Q: My six-year-old son’s teacher says that he has learning disabilities and wants to have him assessed by a psychologist. What would these tests involve and how will they help?
There are a variety of techniques you can employ to help your child and your family cope with attention deficit disorder(ADD) or attention deficit hyperactivity disorder(ADHD). Medication is helpful in many cases, but there are techniques that can help your child learn how to better manage his behaviour.
We know that the stress of growing within a mother who is considering whether she will be able to raise the child she is carrying affects the developing brain of the fetus. Primed to connect on an unmistakably profound level at birth, the newborn or older baby or child, regardless of the excellence of the care provided afterward, experiences biological as well as psychological loss when separated from his original mother—although quality care does mitigate the damage. Subsequent moves to foster care and then into an adoptive home leave their mark on the child’s psyche.
Having directed both foster care and adoption programs that place teenagers into permanent families, and then having founded an agency that places teenagers into permanent families, I often get asked, “What kind of people will offer their home permanently to a teenager?” My answer is always the same, “Any and all kinds of people who, after a good preparation experience, are willing to unconditionally commit themselves to a child no matter what behavior that child might ultimately exhibit.” Teenagers need, first and foremost, at least one adult who will unconditionally commit to and claim th
When Deborah Bailey and her husband Edward, first met their then three-and-a-half-year old daughter, Ola, in a Russian orphanage, her first words to them were, “You’re late.”
They immediately realized that this little preschooler was a force to be reckoned with. Deborah says that at the same time as Ola was being so forthright, she had a single tear in her eye. This was an early indication of Ola’s desperate need for belonging and her intense fear of it.
Our adoption story started in the fall of 1984 when I experienced a near fatal health emergency as a result of a genetic illness. My wife and I decided not to have biological children, as there was a strong possibility that my illness would be passed onto our children. We were aware of adoption, but never considered it seriously — we’d heard that it could take years and years.
More and more adopted children are arriving home between the ages of one and three, and many of these toddlers have been wrenched from a familiar setting, are grieving the loss of a known caregiver, have experienced neglect or other forms of abuse, and/or have experienced multiple disruptions in their short lives. Toddlers who have resided in orphanages have typically experienced both environmental impoverishment and extremely inadequate care.
Even if sexual abuse is not disclosed in a child’s history, foster and adoptive parents must be prepared to deal with issues of sexuality and sexual abuse.
Was My Child Abused?
If your child’s worker does not mention sexual abuse, and records say nothing, did your child escape this form of abuse?
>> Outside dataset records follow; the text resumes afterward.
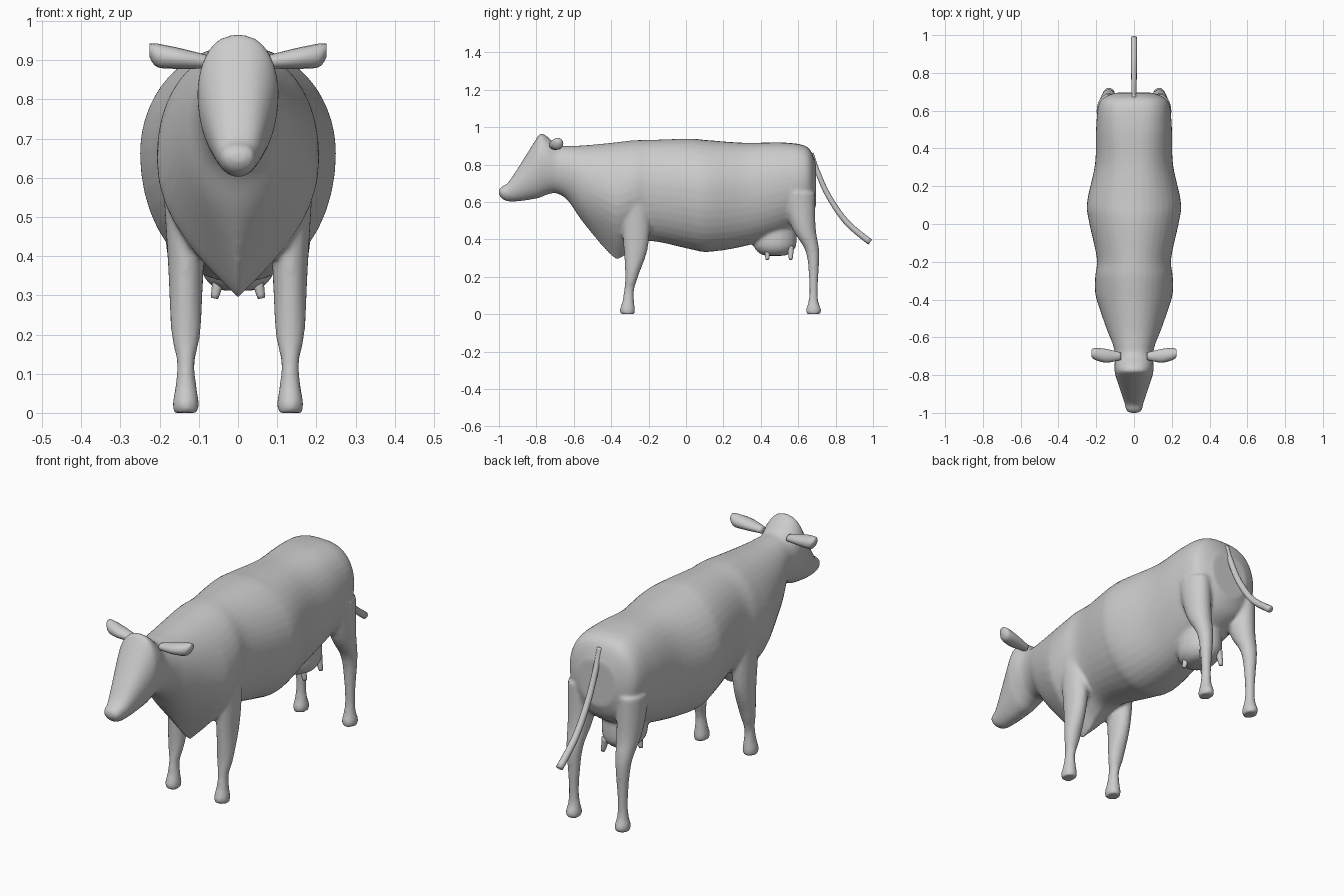
import bpy, bmesh, math
from mathutils import Vector

if "Cube" in bpy.data.objects:
    bpy.data.objects.remove(bpy.data.objects["Cube"])


def spline(keys, steps=5):
    """Catmull-Rom interpolation through equal-length tuples."""
    keys = [Vector(k) for k in keys]
    out, last = [], len(keys) - 1
    for i in range(last):
        a, b, c, d = (keys[max(0, min(last, i + k))] for k in (-1, 0, 1, 2))
        for s in range(steps):
            t = s / steps
            out.append(b + (c - a) * t / 2 + (a - 2.5 * b + 2 * c - d / 2) * t * t
                       + (3 * b - a - 3 * c + d) * t ** 3 / 2)
    return out + [keys[-1]]


def circle(n):
    return [(math.cos(i * math.tau / n), math.sin(i * math.tau / n)) for i in range(n)]


def loft(name, rings):
    """Skin closed rings of points and cap both ends."""
    bm = bmesh.new()
    vs = [[bm.verts.new(p) for p in ring] for ring in rings]
    for a, b in zip(vs, vs[1:]):
        for i in range(len(a)):
            bm.faces.new((a[i - 1], a[i], b[i], b[i - 1]))
    bm.faces.new(vs[0])
    bm.faces.new(vs[-1])
    bmesh.ops.recalc_face_normals(bm, faces=bm.faces)
    me = bpy.data.meshes.new(name)
    bm.to_mesh(me)
    bm.free()
    me.shade_smooth()
    ob = bpy.data.objects.new(name, me)
    bpy.context.collection.objects.link(ob)
    return ob


def trunk_ring(y, top, bottom, w):
    """Section across y: boxy on top toward both ends, keeled under the brisket."""
    mid = bottom + .55 * (top - bottom)
    up = 1 - .3 * min(1, (y + .2) ** 2 / .6)
    low = .95 + 1.35 * math.exp(-((y + .4) / .13) ** 2)
    return [(math.copysign(abs(c) ** (up if s > 0 else low), c) * w, y,
             mid + s * (top - mid if s > 0 else mid - bottom)) for c, s in circle(40)]


def leg(name, side, keys):
    """Keys: height, y centre, half depth, half width."""
    return loft(name, [[(side * .133 + rx * c, y + ry * s, z) for c, s in circle(20)]
                       for z, y, ry, rx in spline(keys)])


def tube(name, path, r0, r1):
    """Round tube along a path, radius running from r0 to r1."""
    pts = spline(path)
    rings = []
    for i, p in enumerate(pts):
        d = pts[min(i + 1, len(pts) - 1)] - pts[max(i - 1, 0)]
        u = d.cross(Vector((1, 0, 0))).normalized()
        v = d.cross(u).normalized()
        r = r0 + (r1 - r0) * i / (len(pts) - 1)
        rings.append([p + r * (u * c + v * s) for c, s in circle(12)])
    return loft(name, rings)


# Head, neck and trunk: y, top, bottom, half width
trunk = loft("body", [trunk_ring(*k) for k in spline([
    (-1, .665, .64, .022), (-.985, .682, .618, .042), (-.95, .705, .603, .05),
    (-.88, .81, .605, .073), (-.8, .938, .618, .099), (-.775, .966, .625, .103),
    (-.74, .948, .64, .103), (-.69, .905, .645, .1), (-.63, .9, .605, .115),
    (-.55, .902, .49, .147), (-.4, .916, .31, .198), (-.34, .923, .303, .207),
    (-.27, .93, .36, .205), (-.18, .932, .39, .197), (.02, .938, .348, .24),
    (.12, .93, .333, .248), (.32, .916, .365, .206), (.52, .918, .43, .2),
    (.65, .893, .5, .18), (.695, .8, .58, .1)])])

# Legs
front_keys = [(0, -.312, .038, .032), (.025, -.313, .041, .034), (.07, -.309, .031, .027),
              (.13, -.304, .027, .023), (.21, -.289, .036, .038), (.38, -.267, .068, .046),
              (.7, -.27, .085, .066)]
rear_keys = [(0, .682, .037, .032), (.025, .682, .041, .034), (.07, .681, .026, .026),
             (.15, .682, .023, .023), (.33, .677, .036, .037), (.46, .63, .064, .055),
             (.65, .597, .093, .066)]
parts = [leg(name, side, keys) for side in (1, -1)
         for name, keys in (("front_leg", front_keys), ("rear_leg", rear_keys))]

# Udder
parts.append(loft("udder", [[(.095 * r * c, .475 + .115 * r * s, z) for c, s in circle(20)]
                            for z, r in spline([(.312, .4), (.325, .72), (.37, 1), (.48, 1)])]))

# Fuse trunk, legs and udder into one smooth skin
with bpy.context.temp_override(active_object=trunk, object=trunk,
                               selected_editable_objects=[trunk] + parts,
                               selected_objects=[trunk] + parts):
    bpy.ops.object.join()
fuse = trunk.modifiers.new("fuse", 'REMESH')
fuse.mode = 'VOXEL'
fuse.voxel_size = .009
fuse.use_smooth_shade = True
relax = trunk.modifiers.new("relax", 'SMOOTH')
relax.iterations = 6

# Tail
tube("tail", [(0, .67, .86), (0, .7, .77), (0, .76, .635), (0, .86, .49), (0, .985, .385)],
     .012, .017)

# Teats and ears
for side in (1, -1):
    for y in (.435, .56):
        tube("teat", [(side * .045, y, .36), (side * .06, y, .292)], .019, .009)
    # x, y, z centre, half depth, half height
    ear_keys = [(.07, -.7, .895, .02, .016), (.145, -.698, .904, .036, .026),
                (.205, -.688, .912, .032, .03), (.226, -.684, .925, .018, .017)]
    loft("ear", [[(side * x, y + ry * c, z + rz * s) for c, s in circle(16)]
                 for x, y, z, ry, rz in spline(ear_keys)])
Maybe. Maybe not. Sexual abuse often goes unnoticed, and unrecorded, and often children are reluctant to talk about abuse, and few abusers confess to their crimes.
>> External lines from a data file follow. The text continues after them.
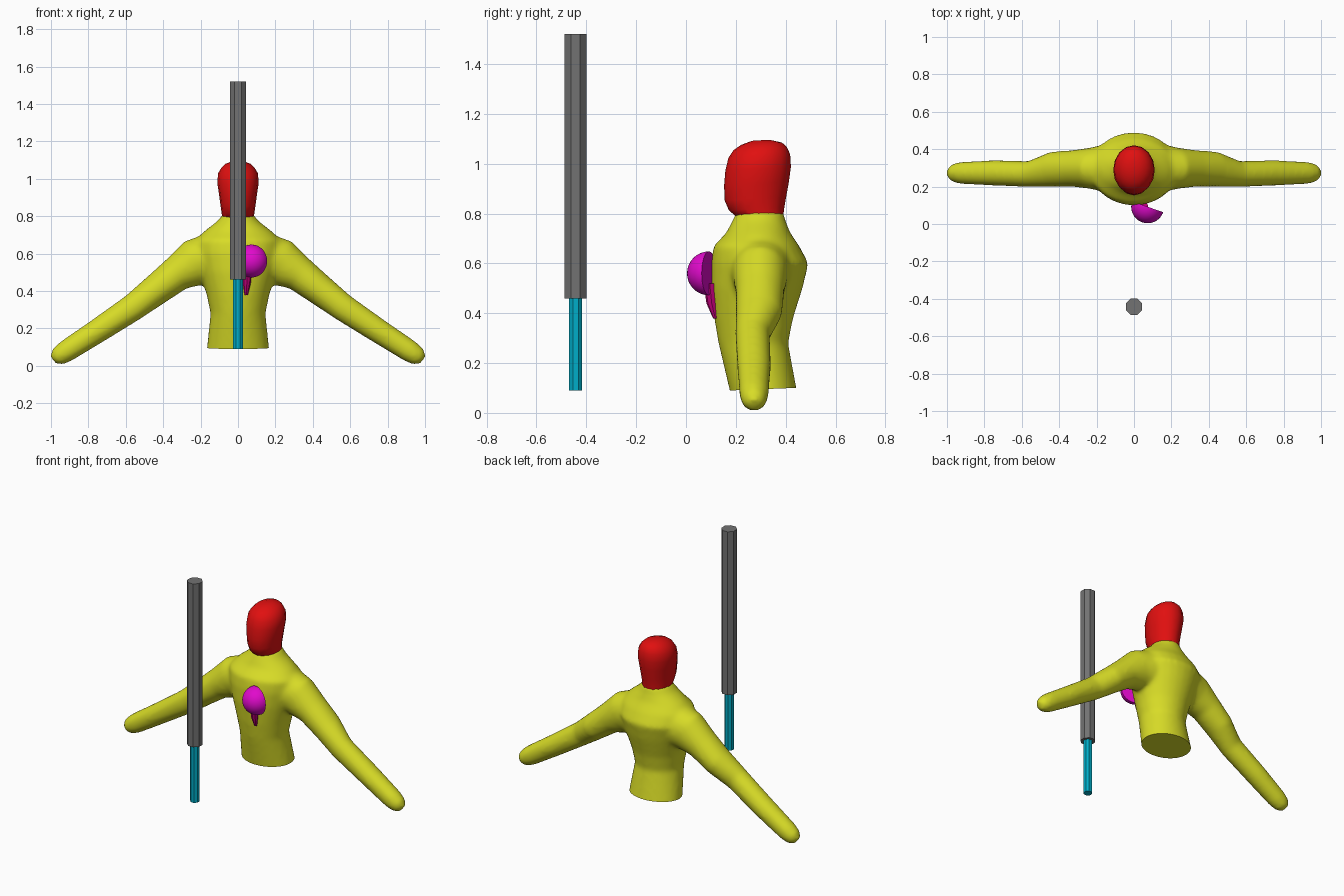
import bpy, bmesh, math
from mathutils import Vector, Matrix

if "Cube" in bpy.data.objects:
    bpy.data.objects.remove(bpy.data.objects["Cube"])


def material(name, rgb):
    m = bpy.data.materials.new(name)
    m.diffuse_color = (*rgb, 1)
    m.use_nodes = True
    m.node_tree.nodes["Principled BSDF"].inputs["Base Color"].default_value = m.diffuse_color
    return m


YELLOW = material("yellow", (0.69, 0.72, 0.02))
RED = material("red", (0.75, 0.005, 0.005))
GREY = material("grey", (0.17, 0.17, 0.17))
CYAN = material("cyan", (0.0, 0.42, 0.58))
MAGENTA = material("magenta", (0.75, 0.003, 0.6))
CRIMSON = material("crimson", (0.58, 0.0, 0.21))


def finish(bm, name, mat, angle=40):
    bmesh.ops.recalc_face_normals(bm, faces=bm.faces[:])
    me = bpy.data.meshes.new(name)
    bm.to_mesh(me)
    bm.free()
    me.materials.append(mat)
    ob = bpy.data.objects.new(name, me)
    bpy.context.collection.objects.link(ob)
    bpy.ops.object.select_all(action='DESELECT')
    ob.select_set(True)
    bpy.context.view_layer.objects.active = ob
    bpy.ops.object.shade_smooth_by_angle(angle=math.radians(angle))
    return ob


def loft(bm, rings, n):
    """Closed skin through elliptical rings given as (centre, axis_u, axis_v)."""
    loops = []
    for c, u, v in rings:
        loops.append([bm.verts.new(Vector(c)
                                   + Vector(u) * math.cos(2 * math.pi * i / n)
                                   + Vector(v) * math.sin(2 * math.pi * i / n))
                      for i in range(n)])
    for a, b in zip(loops, loops[1:]):
        for i in range(n):
            j = (i + 1) % n
            bm.faces.new((a[i], a[j], b[j], b[i]))
    bm.faces.new(loops[0][::-1])
    bm.faces.new(loops[-1])


def upright(rows, tilt=0.0):
    """Rings from (z, half width, front y, back y)."""
    return [((0, (f + b) / 2, z), (w, 0, 0), (0, (b - f) / 2, tilt * (b - f) / 2))
            for z, w, f, b in rows]


# Torso and both arms, blended into one skin
bm = bmesh.new()
loft(bm, upright([(0.03, 0.172, 0.19, 0.45), (0.09, 0.167, 0.175, 0.445),
                  (0.28, 0.147, 0.13, 0.41), (0.38, 0.168, 0.113, 0.43),
                  (0.50, 0.205, 0.10, 0.468), (0.60, 0.235, 0.10, 0.492),
                  (0.67, 0.23, 0.11, 0.455), (0.72, 0.18, 0.16, 0.42),
                  (0.77, 0.115, 0.185, 0.40), (0.81, 0.08, 0.205, 0.39)]), 28)
# x, z, half thickness, centre y, half depth, slope angle
ARM = [(0.10, 0.585, 0.14, 0.30, 0.14, 10), (0.235, 0.55, 0.127, 0.298, 0.11, 24),
       (0.33, 0.49, 0.095, 0.297, 0.098, 36), (0.44, 0.405, 0.084, 0.293, 0.094, 37),
       (0.56, 0.313, 0.074, 0.267, 0.07, 36), (0.75, 0.187, 0.066, 0.273, 0.068, 35),
       (0.92, 0.077, 0.060, 0.273, 0.060, 35), (0.965, 0.047, 0.050, 0.273, 0.05, 35),
       (0.99, 0.032, 0.025, 0.273, 0.028, 35)]
for s in (-1, 1):
    loft(bm, [((s * x, y, z), (s * t * math.sin(math.radians(a)), 0, t * math.cos(math.radians(a))),
               (0, d, 0)) for x, z, t, y, d, a in ARM], 20)
blank = finish(bm, "body_blank", YELLOW)
mod = blank.modifiers.new("blend", 'REMESH')
mod.mode = 'VOXEL'
mod.voxel_size = 0.013
mod = blank.modifiers.new("soften", 'SMOOTH')
mod.factor = 0.5
mod.iterations = 9
bpy.context.view_layer.update()
dg = bpy.context.evaluated_depsgraph_get()
bm = bmesh.new()
bm.from_mesh(blank.evaluated_get(dg).to_mesh())
bpy.data.objects.remove(blank)
# Flat waist cut, leaving the hands alone
cut = [f for f in bm.faces if abs(f.calc_center_median().x) < 0.3]
geom = list({v for f in cut for v in f.verts} | {e for f in cut for e in f.edges}) + cut
res = bmesh.ops.bisect_plane(bm, geom=geom, plane_co=(0, 0.18, 0.09),
                             plane_no=(0, -0.04, 1), clear_inner=True)
rim = [e for e in res["geom_cut"] if isinstance(e, bmesh.types.BMEdge)]
bmesh.ops.holes_fill(bm, edges=rim, sides=0)
finish(bm, "torso_and_arms", YELLOW, 50)

# Head
bm = bmesh.new()
loft(bm, upright([(0.785, 0.083, 0.21, 0.39), (0.82, 0.088, 0.172, 0.395),
                  (0.86, 0.094, 0.155, 0.402), (0.92, 0.102, 0.153, 0.413),
                  (0.98, 0.111, 0.158, 0.421), (1.03, 0.106, 0.17, 0.418),
                  (1.06, 0.088, 0.19, 0.405), (1.08, 0.066, 0.22, 0.385),
                  (1.094, 0.03, 0.265, 0.335)], 0.06), 16)
finish(bm, "head", RED, 60)

# Half ball held against the chest, flat side to the rear
bm = bmesh.new()
bmesh.ops.create_uvsphere(bm, u_segments=32, v_segments=16, radius=0.088)
n = Vector((0.33, 0.94, 0)).normalized()
res = bmesh.ops.bisect_plane(bm, geom=bm.verts[:] + bm.edges[:] + bm.faces[:],
                             plane_co=(0, 0, 0), plane_no=n, clear_outer=True)
bmesh.ops.holes_fill(bm, edges=[e for e in res["geom_cut"]
                                if isinstance(e, bmesh.types.BMEdge)], sides=0)
bmesh.ops.translate(bm, verts=bm.verts, vec=(0.073, 0.092, 0.56))
finish(bm, "half_ball", MAGENTA)

# Short tapered stem under the half ball
bm = bmesh.new()
loft(bm, [((0.05, 0.095, 0.52), (0.026, 0, 0), (0, 0.024, 0)),
          ((0.047, 0.103, 0.44), (0.021, 0, 0), (0, 0.021, 0)),
          ((0.044, 0.118, 0.378), (0.009, 0, 0), (0, 0.009, 0))], 8)
finish(bm, "stem", CRIMSON)


# Two-part pole in front
def rod(name, mat, r, z0, z1):
    bm = bmesh.new()
    bmesh.ops.create_cone(bm, cap_ends=True, segments=8, radius1=r, radius2=r, depth=z1 - z0,
                          matrix=Matrix.Translation((0, -0.443, (z0 + z1) / 2))
                          @ Matrix.Rotation(math.pi / 8, 4, 'Z'))
    finish(bm, name, mat, 30)


rod("pole_upper", GREY, 0.0475, 0.46, 1.52)
rod("pole_lower", CYAN, 0.028, 0.09, 0.46)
AFABC often receives requests for referrals to adoption therapists and for advice on how to choose the right one. This article, sourced from an article by the National Adoption Information Clearing House, provides some answers.
Adoption brings unique rewards as well as challenges to families, and sometimes families will need or want professional help as concerns or problems arise. Timely intervention by a professional skilled in adoption issues often can prevent issues common to adoption from becoming more serious problems that might be more difficult to resolve.
Aleisha and Garry Jenkins adopted their first child, Sadie, as a newborn from the US. Two years later, they approached the Ministry of Children and Family Development (MCFD), hoping to adopt two older children. They were surprised when the MCFD proposed a sibling group of two: Elliot, a little boy of 18 months, and his sister, Maya, three years old. Though they didn’t expect such young children, the couple pursued the adoption.